And end up depressed and disillusioned.
Single and taken alike.
Here's a trite suggestion:
Let us all free ourselves from the obsessive tyranny of Valentine's Day expectations.
The first step:
Recognise that Valentine's Day is an illusion created by media and commerce and mass consciousness that we are all choosing to believe in.
There is no special meaning or special energy on Valentine's Day other than what we project into it.
Can we all recognise the eroding influence of advertising to our souls, of making us hold impossible, unrealistic expectations of love and still hold ourselves accountable for buying into it?
Just as neither fashion magazine editors nor supermodels should have to feel guitly about us not feeling happy with our bodies, Valentine's Day crap is not responsible for our disempowerement about and around love.
We get to decide what the day means to each one of us.
Let us make it our own celebration by OUR definition.
-If you are single, love your singleness.
Think about all the marvelous benefits of being single, from not fighting over the TV remote control to being able to keep your living space to youself to not having to go through terrible fights.
And realise that feeling lonely when single is far, far better than feeling lonely in a relationship you cant get out of ( having been in an emotionally and at times physically abusive relationship I can personally attest to that).
Don't fall for the hype that everyone who is paired off is happy.
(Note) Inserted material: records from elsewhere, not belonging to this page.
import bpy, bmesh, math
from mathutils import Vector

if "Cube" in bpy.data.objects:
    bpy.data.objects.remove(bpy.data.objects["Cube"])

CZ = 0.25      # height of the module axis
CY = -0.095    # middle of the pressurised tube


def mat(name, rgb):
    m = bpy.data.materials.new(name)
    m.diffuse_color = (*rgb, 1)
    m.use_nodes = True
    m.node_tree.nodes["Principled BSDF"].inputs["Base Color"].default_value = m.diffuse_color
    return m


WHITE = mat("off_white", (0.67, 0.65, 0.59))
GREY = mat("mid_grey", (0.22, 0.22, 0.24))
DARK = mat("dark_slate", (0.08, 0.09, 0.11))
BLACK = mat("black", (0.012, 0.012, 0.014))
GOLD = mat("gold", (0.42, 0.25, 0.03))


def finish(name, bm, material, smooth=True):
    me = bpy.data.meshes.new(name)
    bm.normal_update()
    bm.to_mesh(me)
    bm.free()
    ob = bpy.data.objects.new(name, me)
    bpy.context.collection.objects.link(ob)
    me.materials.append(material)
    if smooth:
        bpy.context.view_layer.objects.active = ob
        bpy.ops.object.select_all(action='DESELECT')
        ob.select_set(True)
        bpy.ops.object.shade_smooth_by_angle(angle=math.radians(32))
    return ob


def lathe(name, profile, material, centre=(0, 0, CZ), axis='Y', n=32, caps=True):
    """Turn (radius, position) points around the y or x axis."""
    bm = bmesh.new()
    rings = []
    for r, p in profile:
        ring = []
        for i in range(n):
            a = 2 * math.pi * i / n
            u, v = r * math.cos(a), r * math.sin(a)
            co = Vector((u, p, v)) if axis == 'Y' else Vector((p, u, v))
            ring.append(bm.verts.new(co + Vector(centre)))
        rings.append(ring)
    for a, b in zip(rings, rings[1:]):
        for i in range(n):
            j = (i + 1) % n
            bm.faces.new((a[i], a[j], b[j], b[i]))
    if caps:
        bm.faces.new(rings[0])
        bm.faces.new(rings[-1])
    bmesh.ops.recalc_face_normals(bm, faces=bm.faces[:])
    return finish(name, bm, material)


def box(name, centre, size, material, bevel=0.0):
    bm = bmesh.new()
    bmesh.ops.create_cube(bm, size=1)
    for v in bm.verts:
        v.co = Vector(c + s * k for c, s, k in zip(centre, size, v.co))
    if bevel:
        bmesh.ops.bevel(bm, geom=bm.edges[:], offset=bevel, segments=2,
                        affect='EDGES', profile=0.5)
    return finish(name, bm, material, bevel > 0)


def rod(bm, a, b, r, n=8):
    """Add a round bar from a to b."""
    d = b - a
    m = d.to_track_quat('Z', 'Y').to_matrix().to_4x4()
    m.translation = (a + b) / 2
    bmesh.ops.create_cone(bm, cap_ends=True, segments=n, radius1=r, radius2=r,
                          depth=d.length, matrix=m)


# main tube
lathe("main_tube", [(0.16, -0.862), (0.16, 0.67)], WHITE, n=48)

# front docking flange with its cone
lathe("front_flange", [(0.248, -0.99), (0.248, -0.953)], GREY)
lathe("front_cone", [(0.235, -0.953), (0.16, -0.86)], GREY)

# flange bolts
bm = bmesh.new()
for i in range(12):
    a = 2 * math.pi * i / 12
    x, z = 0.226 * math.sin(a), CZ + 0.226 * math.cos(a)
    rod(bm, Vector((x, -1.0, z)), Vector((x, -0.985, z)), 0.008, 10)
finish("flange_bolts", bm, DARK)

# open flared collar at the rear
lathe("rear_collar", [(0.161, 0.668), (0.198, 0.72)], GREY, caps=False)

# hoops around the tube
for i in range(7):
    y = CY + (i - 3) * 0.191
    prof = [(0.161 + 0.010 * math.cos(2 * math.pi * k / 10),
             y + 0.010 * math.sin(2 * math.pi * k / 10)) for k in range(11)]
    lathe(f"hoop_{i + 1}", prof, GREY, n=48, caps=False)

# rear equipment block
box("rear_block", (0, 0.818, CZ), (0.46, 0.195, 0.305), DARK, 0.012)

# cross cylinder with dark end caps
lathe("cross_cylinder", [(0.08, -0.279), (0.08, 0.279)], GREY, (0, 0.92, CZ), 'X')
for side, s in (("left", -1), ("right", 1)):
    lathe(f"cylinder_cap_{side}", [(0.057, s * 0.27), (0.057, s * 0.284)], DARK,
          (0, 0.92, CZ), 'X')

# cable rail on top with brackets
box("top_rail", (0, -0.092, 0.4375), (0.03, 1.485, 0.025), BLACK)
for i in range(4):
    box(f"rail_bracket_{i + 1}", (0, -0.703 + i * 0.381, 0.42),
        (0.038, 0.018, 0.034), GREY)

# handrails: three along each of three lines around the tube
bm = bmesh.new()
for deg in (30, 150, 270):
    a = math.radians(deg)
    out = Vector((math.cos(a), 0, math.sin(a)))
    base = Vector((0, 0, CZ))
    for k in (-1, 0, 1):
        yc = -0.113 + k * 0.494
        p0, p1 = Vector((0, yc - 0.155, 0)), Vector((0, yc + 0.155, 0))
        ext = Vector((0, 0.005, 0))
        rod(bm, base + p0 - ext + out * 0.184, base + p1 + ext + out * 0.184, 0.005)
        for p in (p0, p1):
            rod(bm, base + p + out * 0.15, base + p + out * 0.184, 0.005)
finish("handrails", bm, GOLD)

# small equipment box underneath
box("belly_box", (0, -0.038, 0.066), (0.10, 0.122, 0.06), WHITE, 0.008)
You know it's not true.
Divorce statistics and the stories of unhappy marriages seem to attest otherwise for a large group of people.
So, rather than feeling down on Valentine's Day, celebrate the strengths and achievements that testify to you being a whole and healthy person, a person who has space for love should it come along but who does not need such a relationship to create self-worth and happiness right now.
On Valentine's Day spend time going out with friends and celebrate the shit out of a great night.
Alternatively if you can't go out at all, think of all the love moments in your life till now. Appreciate the love you have or had. Appreciation is a surefire way to have some of the same show up in your life. Appreciate and thank God or the universe for all the love that you've had in your life.
Love comes and goes in cycles, because she's a female force. Nourish the memories, not in bitterness, but in humble gratitude and happy anticipation for yet more of those moments to come. Life is a wonderful adventure with surprises on every turning.
-If you are in a relationship, vow to prove to each other that your committed hearts are richer than your wallets.
Don't feel like you've failed your sweetheart or that your sweetheart failed you because you're not having dinner at the most expensive restaurant in town or because you're not swamped in material tokens of affection
Realise that giving something special to our most beloved or even a small gesture of love and a dose of extra kindness are greater tokens of love than all the expensive gifts in the world when given with a cold, unfeeling heart.
And please, no expectations.
No expectations to feel a certain way, to feel an overwhelming sensation of love on this 'magical' day.
And appreciate, appreciate him or her, appreciate the shit of them.
True love can be about doing the shopping or getting out the rubbish or clearing the driveway from the snow as much as it is about getting up 10 times at night to care for a crying newborn,vacuuming the house although tired or preparing a tasty meal for everyone.
True love can be giving her directions via text messages -because you cant reach her any other way at the moment- on what homeopathic stuff to take to get rid of crippling period pain coupled with terrible flu symptoms that are giving her the shakes, when she's out of painkillers and too weak to go out get some (true story).
True love is truly in the moments, not on some mandatory, commercialised ,public exhibition of a date on the calendar.
And deep down we all know that.
Valentine's Day is supposed to be about love and tenderness, but it has turned into a holiday riven with competition, hyper-consumerism and dashed hopes.
Every day is the perfect day to appreciate and show love to ourselves and to the ones we love.
Down with Valentine's Day tyranny!